_WHAT NEEDS TO BE DONE_
Return verbatim the portion of the material below that starts at the line containing "grey.use_nodes = True" and ends at its last line.

_SOURCE INFORMATION_
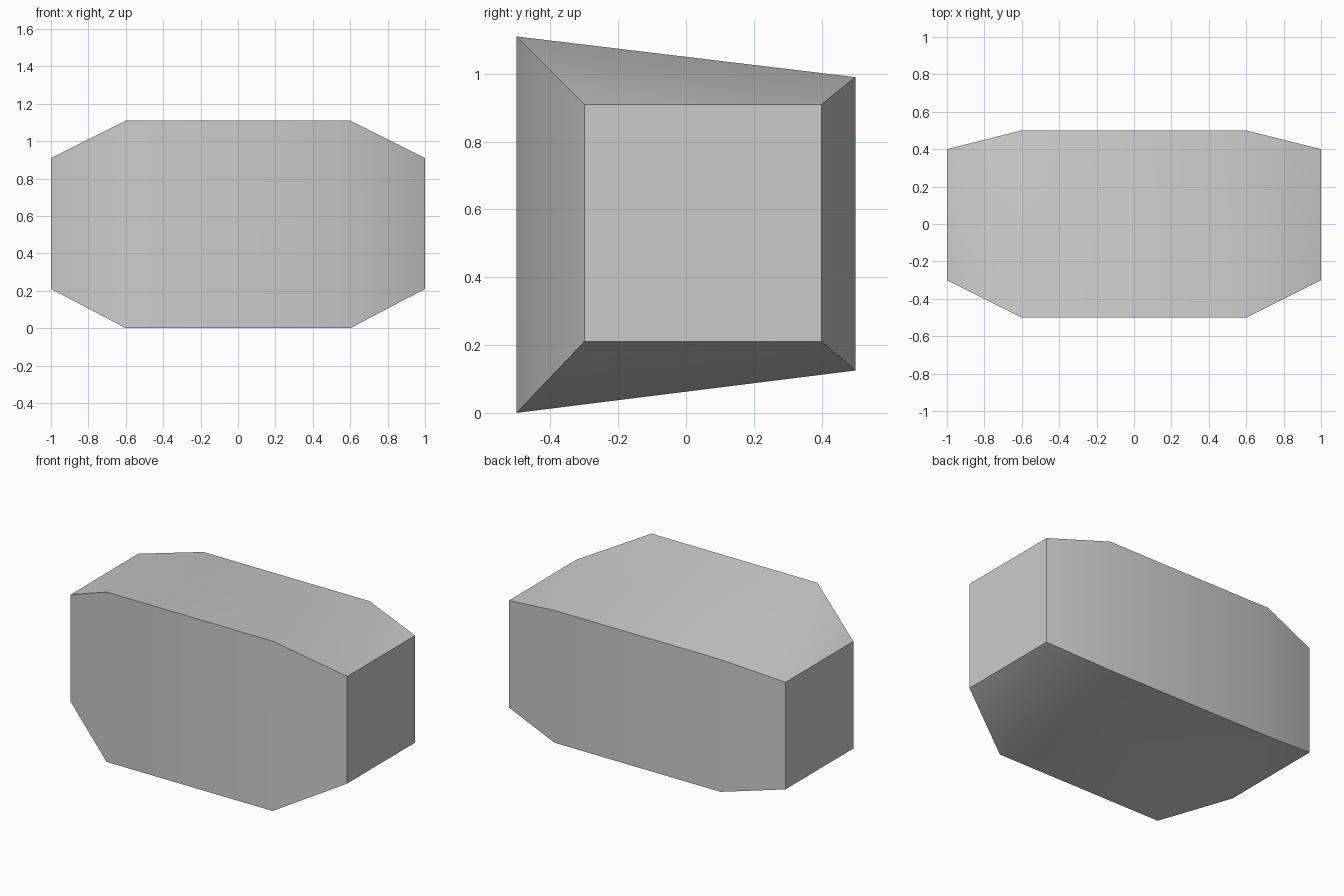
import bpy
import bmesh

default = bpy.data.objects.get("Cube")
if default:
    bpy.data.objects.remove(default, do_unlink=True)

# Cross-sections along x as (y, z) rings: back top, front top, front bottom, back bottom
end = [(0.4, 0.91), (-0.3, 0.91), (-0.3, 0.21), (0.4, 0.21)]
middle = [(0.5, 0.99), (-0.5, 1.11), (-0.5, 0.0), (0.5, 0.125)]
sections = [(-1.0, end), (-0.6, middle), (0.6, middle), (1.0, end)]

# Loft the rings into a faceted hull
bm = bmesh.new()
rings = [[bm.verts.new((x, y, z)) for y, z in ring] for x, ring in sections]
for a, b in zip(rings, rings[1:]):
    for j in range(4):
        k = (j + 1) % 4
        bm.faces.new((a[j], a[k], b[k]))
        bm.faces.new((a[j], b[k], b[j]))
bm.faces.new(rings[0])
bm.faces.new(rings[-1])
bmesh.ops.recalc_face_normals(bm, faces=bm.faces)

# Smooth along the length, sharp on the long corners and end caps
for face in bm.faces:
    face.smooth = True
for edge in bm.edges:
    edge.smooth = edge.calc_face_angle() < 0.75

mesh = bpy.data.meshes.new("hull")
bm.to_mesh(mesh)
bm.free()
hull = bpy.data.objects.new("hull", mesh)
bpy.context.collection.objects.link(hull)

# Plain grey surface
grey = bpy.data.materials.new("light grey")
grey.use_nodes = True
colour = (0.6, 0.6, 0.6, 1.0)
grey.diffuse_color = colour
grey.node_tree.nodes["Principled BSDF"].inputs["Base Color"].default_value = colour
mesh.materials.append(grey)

_TASK ANSWER_
grey.use_nodes = True
colour = (0.6, 0.6, 0.6, 1.0)
grey.diffuse_color = colour
grey.node_tree.nodes["Principled BSDF"].inputs["Base Color"].default_value = colour
mesh.materials.append(grey)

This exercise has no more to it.